**DATA FOR ANALYSIS**
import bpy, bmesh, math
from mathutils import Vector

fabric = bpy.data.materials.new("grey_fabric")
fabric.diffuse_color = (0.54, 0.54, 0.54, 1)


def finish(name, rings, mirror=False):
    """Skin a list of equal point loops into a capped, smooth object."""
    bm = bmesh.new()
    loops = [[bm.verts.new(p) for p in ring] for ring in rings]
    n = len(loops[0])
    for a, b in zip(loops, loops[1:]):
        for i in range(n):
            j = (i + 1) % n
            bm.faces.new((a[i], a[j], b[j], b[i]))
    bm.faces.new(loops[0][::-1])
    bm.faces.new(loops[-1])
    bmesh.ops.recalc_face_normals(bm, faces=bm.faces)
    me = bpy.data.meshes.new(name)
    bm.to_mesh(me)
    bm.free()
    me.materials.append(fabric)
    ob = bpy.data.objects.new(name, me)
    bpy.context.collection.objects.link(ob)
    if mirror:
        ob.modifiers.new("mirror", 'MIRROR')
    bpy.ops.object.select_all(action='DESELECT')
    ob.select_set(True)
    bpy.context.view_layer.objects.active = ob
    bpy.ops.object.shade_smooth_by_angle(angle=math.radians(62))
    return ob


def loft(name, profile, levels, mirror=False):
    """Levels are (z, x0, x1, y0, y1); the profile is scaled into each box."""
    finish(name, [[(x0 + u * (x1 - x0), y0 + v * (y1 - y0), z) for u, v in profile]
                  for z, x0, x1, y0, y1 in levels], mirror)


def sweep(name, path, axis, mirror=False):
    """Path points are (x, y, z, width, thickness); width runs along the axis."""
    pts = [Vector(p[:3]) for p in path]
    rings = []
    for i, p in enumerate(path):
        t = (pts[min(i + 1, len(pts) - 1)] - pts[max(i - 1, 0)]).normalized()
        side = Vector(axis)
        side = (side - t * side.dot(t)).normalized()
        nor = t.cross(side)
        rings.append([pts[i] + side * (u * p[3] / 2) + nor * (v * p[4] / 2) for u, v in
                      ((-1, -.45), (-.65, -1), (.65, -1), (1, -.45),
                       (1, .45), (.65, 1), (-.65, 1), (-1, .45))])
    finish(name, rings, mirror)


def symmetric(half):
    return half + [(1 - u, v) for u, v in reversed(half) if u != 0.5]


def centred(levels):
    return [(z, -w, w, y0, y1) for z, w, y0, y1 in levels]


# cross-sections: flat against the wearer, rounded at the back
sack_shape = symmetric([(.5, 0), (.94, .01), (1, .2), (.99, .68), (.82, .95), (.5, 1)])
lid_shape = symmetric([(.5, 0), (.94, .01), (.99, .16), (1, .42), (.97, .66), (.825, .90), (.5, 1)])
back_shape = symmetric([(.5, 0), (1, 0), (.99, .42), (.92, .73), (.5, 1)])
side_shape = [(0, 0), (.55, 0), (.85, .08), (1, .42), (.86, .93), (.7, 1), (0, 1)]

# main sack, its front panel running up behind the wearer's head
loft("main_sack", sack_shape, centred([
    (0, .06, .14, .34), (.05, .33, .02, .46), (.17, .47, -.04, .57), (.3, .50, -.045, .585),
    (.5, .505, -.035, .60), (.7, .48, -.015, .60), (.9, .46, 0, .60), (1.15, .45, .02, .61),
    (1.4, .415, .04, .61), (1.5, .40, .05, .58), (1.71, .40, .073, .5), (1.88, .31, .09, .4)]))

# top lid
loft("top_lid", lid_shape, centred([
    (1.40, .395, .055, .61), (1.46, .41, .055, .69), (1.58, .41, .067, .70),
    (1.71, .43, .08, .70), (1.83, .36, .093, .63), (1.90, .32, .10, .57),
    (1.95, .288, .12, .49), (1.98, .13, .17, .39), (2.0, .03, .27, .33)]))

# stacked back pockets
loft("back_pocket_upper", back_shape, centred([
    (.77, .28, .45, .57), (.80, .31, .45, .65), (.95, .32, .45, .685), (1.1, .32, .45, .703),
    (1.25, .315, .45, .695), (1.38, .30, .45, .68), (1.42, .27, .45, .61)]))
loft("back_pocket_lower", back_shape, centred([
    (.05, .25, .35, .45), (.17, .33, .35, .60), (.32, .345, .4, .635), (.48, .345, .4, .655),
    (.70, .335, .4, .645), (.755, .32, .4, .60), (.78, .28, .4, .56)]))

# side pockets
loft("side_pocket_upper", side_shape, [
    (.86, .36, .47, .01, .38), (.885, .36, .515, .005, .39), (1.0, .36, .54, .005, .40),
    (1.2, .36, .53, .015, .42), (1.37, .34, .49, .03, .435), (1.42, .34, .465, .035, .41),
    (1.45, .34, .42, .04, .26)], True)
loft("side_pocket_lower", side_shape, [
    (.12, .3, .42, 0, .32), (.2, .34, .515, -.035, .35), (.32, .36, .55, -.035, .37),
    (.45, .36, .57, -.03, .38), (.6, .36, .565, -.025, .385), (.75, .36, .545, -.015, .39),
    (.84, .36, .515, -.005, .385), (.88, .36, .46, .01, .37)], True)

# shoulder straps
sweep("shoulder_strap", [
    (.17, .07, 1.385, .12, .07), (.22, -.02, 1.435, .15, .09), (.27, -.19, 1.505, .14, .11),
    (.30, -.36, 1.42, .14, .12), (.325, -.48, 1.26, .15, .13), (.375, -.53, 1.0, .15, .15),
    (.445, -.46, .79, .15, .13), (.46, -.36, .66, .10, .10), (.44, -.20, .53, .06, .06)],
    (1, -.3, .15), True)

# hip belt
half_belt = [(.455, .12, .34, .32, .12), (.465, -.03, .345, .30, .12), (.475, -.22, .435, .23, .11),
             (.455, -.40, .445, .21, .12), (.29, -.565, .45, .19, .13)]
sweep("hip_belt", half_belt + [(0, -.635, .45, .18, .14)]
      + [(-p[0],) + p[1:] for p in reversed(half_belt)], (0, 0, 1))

**PROBLEM DETAILS**
The expected output is every line of the records in which the string "normalized" appears.

**ANSWER TO THIS EXERCISE**
        t = (pts[min(i + 1, len(pts) - 1)] - pts[max(i - 1, 0)]).normalized()
        side = (side - t * side.dot(t)).normalized()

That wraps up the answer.